» **Data records**:
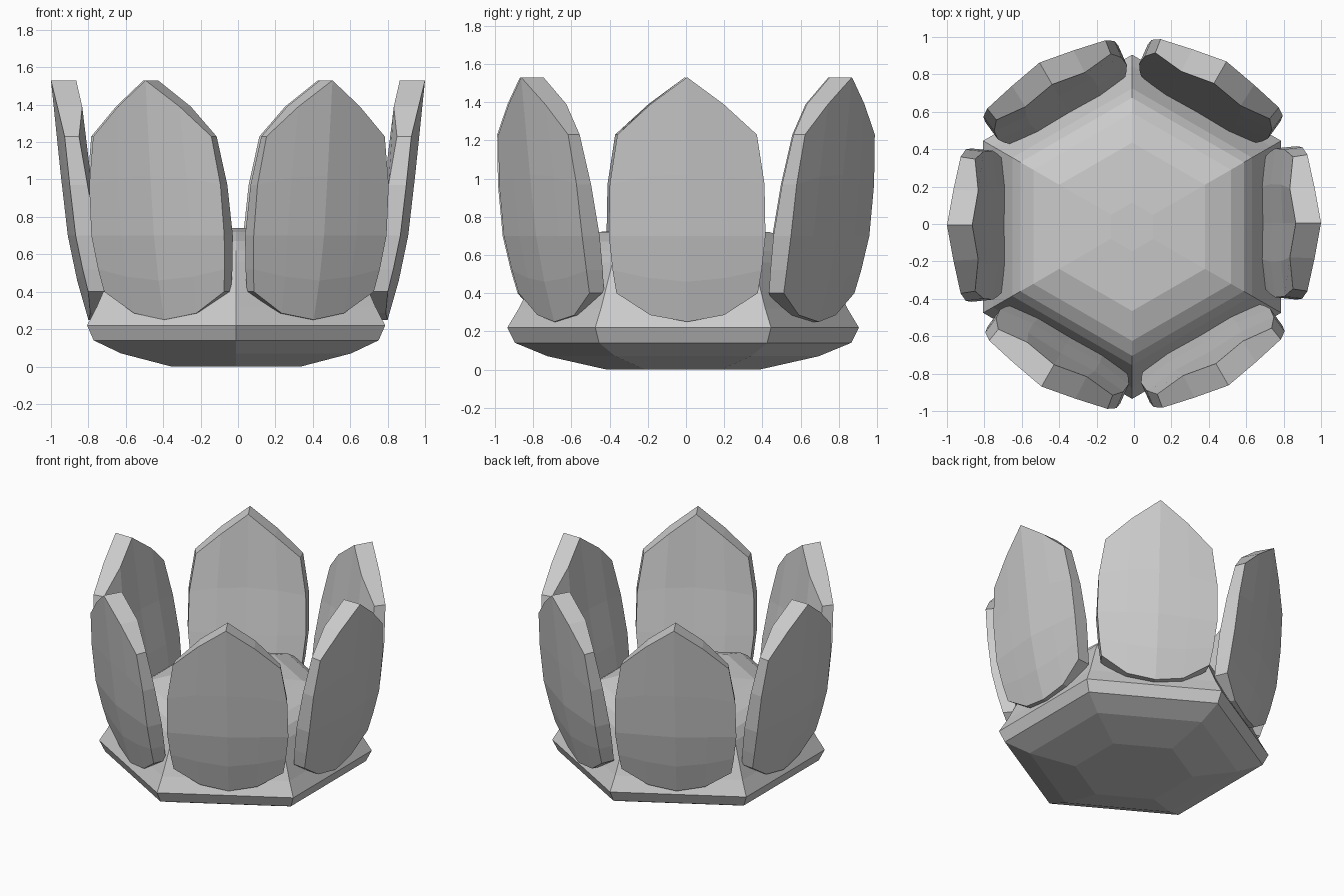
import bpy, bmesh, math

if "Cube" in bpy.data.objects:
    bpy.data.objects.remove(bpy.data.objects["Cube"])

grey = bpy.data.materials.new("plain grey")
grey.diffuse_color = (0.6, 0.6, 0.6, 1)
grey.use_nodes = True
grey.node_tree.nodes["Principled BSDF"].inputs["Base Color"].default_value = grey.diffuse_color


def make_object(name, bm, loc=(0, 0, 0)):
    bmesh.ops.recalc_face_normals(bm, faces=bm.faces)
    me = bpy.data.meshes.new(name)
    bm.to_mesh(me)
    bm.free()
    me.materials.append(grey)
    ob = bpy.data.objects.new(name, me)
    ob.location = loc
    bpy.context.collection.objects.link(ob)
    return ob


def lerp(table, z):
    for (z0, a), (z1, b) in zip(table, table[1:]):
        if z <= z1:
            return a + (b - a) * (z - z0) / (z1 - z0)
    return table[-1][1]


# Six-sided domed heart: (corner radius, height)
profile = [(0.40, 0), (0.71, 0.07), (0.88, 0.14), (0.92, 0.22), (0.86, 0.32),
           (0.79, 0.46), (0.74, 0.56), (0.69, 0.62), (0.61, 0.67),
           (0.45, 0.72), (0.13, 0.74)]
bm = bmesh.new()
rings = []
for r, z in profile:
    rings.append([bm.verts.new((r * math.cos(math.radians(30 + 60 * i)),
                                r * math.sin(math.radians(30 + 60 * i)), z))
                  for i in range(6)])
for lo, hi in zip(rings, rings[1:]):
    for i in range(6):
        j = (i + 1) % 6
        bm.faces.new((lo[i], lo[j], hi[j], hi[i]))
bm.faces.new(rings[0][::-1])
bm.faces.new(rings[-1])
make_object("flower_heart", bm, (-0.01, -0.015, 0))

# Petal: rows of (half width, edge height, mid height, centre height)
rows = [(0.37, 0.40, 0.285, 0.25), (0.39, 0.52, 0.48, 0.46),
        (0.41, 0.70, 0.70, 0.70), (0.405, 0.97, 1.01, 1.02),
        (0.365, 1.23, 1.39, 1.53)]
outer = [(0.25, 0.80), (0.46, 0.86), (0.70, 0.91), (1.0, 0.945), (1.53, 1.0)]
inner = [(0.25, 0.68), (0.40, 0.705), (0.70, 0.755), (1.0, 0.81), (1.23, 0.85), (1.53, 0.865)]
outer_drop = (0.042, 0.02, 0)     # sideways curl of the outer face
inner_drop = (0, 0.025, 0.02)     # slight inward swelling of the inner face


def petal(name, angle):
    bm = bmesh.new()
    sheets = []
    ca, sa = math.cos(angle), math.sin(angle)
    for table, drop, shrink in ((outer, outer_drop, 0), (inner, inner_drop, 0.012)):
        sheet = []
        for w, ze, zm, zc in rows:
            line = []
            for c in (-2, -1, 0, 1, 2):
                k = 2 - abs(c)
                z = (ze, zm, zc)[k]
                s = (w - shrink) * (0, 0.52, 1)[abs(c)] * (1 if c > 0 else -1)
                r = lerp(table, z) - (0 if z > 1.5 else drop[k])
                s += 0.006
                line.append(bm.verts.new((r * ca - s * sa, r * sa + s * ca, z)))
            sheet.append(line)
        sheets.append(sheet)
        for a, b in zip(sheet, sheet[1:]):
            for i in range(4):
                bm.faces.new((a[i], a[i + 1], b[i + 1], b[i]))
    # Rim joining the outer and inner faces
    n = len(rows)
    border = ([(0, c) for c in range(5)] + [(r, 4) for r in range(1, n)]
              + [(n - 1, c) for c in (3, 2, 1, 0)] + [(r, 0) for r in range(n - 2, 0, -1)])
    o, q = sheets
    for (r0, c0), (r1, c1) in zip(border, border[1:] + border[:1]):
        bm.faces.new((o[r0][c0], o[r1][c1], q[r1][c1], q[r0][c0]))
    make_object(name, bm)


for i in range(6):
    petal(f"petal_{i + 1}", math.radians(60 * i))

» **Problem details**: Out of the records above, pull the lines that include the word "range".

» **Exercise solution**:
                  for i in range(6)])
    for i in range(6):
            for i in range(4):
    border = ([(0, c) for c in range(5)] + [(r, 4) for r in range(1, n)]
              + [(n - 1, c) for c in (3, 2, 1, 0)] + [(r, 0) for r in range(n - 2, 0, -1)])
for i in range(6):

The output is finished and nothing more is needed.